And, you know, you came to our workshop, that was a collaboration between NTT DATA which is a member company in the Media Lab. And that’s one way that we can collaborate and partner with industry to expand the impact of our work…one story that I always tell people is that in the early day, I guess, even before the Media Lab that was the invention of the early prototype of touchscreen, and people … and even around the world call it the most stupid invention ever. And I think that, really speak of sort of the spirit of this place, to be inventive, to be bold, think of things that other people might think that, Oh, why would you do that? Or you say, it’s almost impossible. We do that kind of work…And, you know, in Thailand, …, I’m always trying to connect back to the my country. And I think all of us, we are international here, I think our group have, you know, many, many people from around the world. We always kind of contribute back. And yes, Translucia and the companies from Thailand that are now connected to the Lab, I think it’s going to hopefully make the Media Lab richer in terms of, the companies that we work with, and different perspective, different culture that they bring in. And hopefully, the Media Lab spirit can also travel, not just in the US, but you know, even in Southeast Asia and Thailand; that I think that’s my dream also.
Stephen Ibaraki 1:02:06
So quite a commendable dream, because all of you represent role models; Patty’s the pioneer, the icon. So she’s been 30 years of being a role model and icon. But all of you are still on the rest of yours, still fairly early. And you’re putting your footprints on the global stage, right? Sharing your work, talking about it here, spending time with me today. So I’m going to ask just a few more questions. And then we’ll end this dialogue. And so let’s now go outside of that Media Lab, and you personally, so now start with Pattie, first, outside of the Media Lab, where do you like to go? Personally, it could be personal professional, but not connected to the lab? Do you have any sort of dreams that you still want to conquer?
Pattie Maes 1:02:57
I think, well, to be honest, my life is mostly Media Lab. It keeps me very busy, it’s more like, two full time or three full time jobs rather than one. But the one reason that I am at the Media Lab is that it’s very interdisciplinary, and very free sort of, we have a lot of freedom to really work on whatever we find interesting. And so while other people may be feel restricted in terms of what they can accomplish professionally, I feel that I can easily bring in other interests that I have into the work that we do in our lab. So for example, I love nature and plants, the plant world and I had a student who was looking at how we can use plants, as sensors, and as displays can we actually use living plants to sense movement to sense pollution, and so on, but also send signals to people so that we have less silicon out there, and instead we use plants to do our sensing and our displays for us so, so it’s one of the wonderful things about the lab that we have the freedom to take on crazy ideas like that related to our own passions

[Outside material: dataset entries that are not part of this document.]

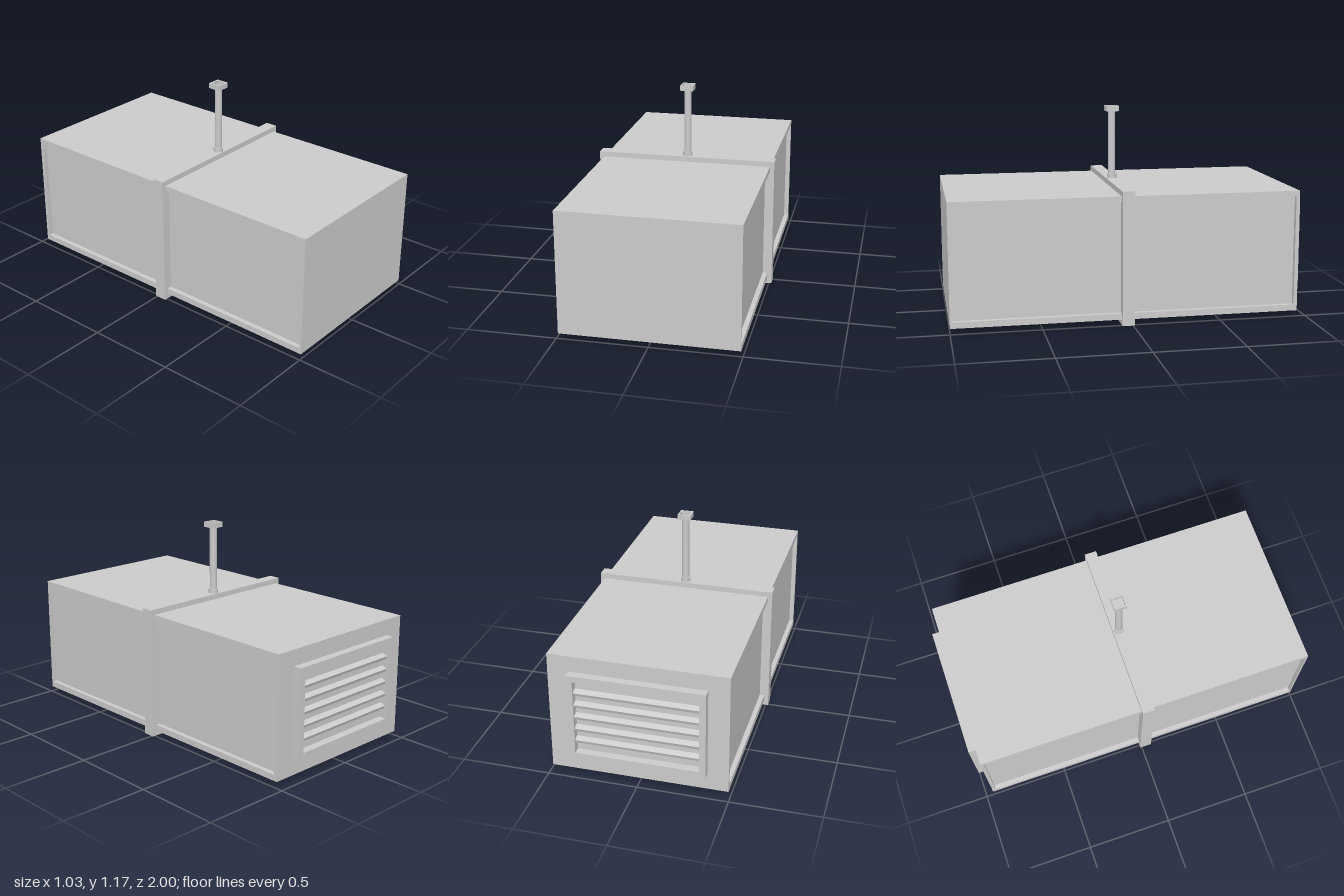
import * as THREE from 'three';

const material = new THREE.MeshStandardMaterial({ color: 0xcccccc, flatShading: true });
const smooth = new THREE.MeshStandardMaterial({ color: 0xcccccc });

// Rectangle given by its edges
function rect(Type, l, r, b, t) {
  return new Type().moveTo(l, b).lineTo(r, b).lineTo(r, t).lineTo(l, t).closePath();
}

// Rectangular ring extruded along +z; outer and inner are [left, right, bottom, top]
function ringGeometry(outer, inner, depth) {
  const shape = rect(THREE.Shape, ...outer);
  shape.holes.push(rect(THREE.Path, ...inner));
  return new THREE.ExtrudeGeometry(shape, { depth, bevelEnabled: false });
}

export function createModel() {
  const model = new THREE.Group();
  const add = (name, geometry, x = 0, y = 0, z = 0, mat = material) => {
    const mesh = new THREE.Mesh(geometry, mat);
    mesh.name = name;
    mesh.position.set(x, y, z);
    model.add(mesh);
    return mesh;
  };

  const front = 1, back = -0.955, bottom = 0.03, top = 0.72;
  const half = 0.49, recess = 0.027;

  // Main housing between the recessed side panels
  add('housing', new THREE.BoxGeometry(2 * (half - recess), top - bottom, front - back),
    0, (top + bottom) / 2, (front + back) / 2);

  // Raised rims around both side panels
  for (const side of [-1, 1]) {
    const rim = ringGeometry([-front, -back, bottom, top], [-0.99, 0.935, 0.065, 0.69], recess);
    rim.rotateY(Math.PI / 2);
    add(side > 0 ? 'leftPanelRim' : 'rightPanelRim', rim, side > 0 ? half - recess : -half);
  }

  // Band clamped around the middle
  add('supportBand', ringGeometry([-0.515, 0.515, 0, 0.75],
    [-half + recess, half - recess, bottom, top], 0.07), 0, 0, -0.01);

  // Hanging rod with collar and open square socket
  const rodX = 0.005, rodZ = 0.025;
  add('rodCollar', new THREE.CylinderGeometry(0.028, 0.028, 0.025, 16), rodX, 0.7625, rodZ, smooth);
  add('hangingRod', new THREE.CylinderGeometry(0.021, 0.021, 0.39, 16), rodX, 0.945, rodZ, smooth);
  const s = 0.037, i = 0.028;
  const socket = ringGeometry([-s, s, -s, s], [-i, i, -i, i], 0.03);
  socket.rotateX(-Math.PI / 2);
  add('rodSocket', socket, rodX, 1.14, rodZ);
  add('rodSocketFloor', new THREE.BoxGeometry(2 * s, 0.004, 2 * s), rodX, 1.142, rodZ);

  // Rear vent: frame and tilted slats
  add('ventFrame', ringGeometry([-0.375, 0.375, 0.125, 0.63], [-0.34, 0.34, 0.16, 0.595], 0.045), 0, 0, -1);
  for (let n = 0; n < 5; n++) {
    const slat = add('ventSlat', new THREE.BoxGeometry(0.68, 0.018, 0.034),
      0, 0.16 + 0.435 * (n + 1) / 6, -0.973);
    slat.rotation.x = -0.35;
  }
  return model;
}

Stephen Ibaraki 1:04:31
You know, I guess this triggers this idea that plants, even different species in a forest will actually communicate or even that’s infusing plants with nanoparticles, so they fluoresce instead of using …
Pattie Maes 1:04:59
… some of the type of work that we did also; making them absorb certain things so that we can use them as a display. And so without killing them off, of course.
Stephen Ibaraki 1:05:11
Yes. And their detection of the environment is much finer. What much more granular than what we could do, right?
<<I ask the same questions to the remainder of the team. I close off this transcription for this article as we go on for another 35 minutes. We discuss topics such as biomedical research and aging, more on symbolic AI and logical reasoning / artificial general intelligence, trillion parameters AI models and what this means, the impacts of our microbiome, and diverse topic areas. I ask each of the research team their final recommendations to the audience. I summarize the implications of their work.
There’s the separate interview with Pat where the link was shared earlier.>>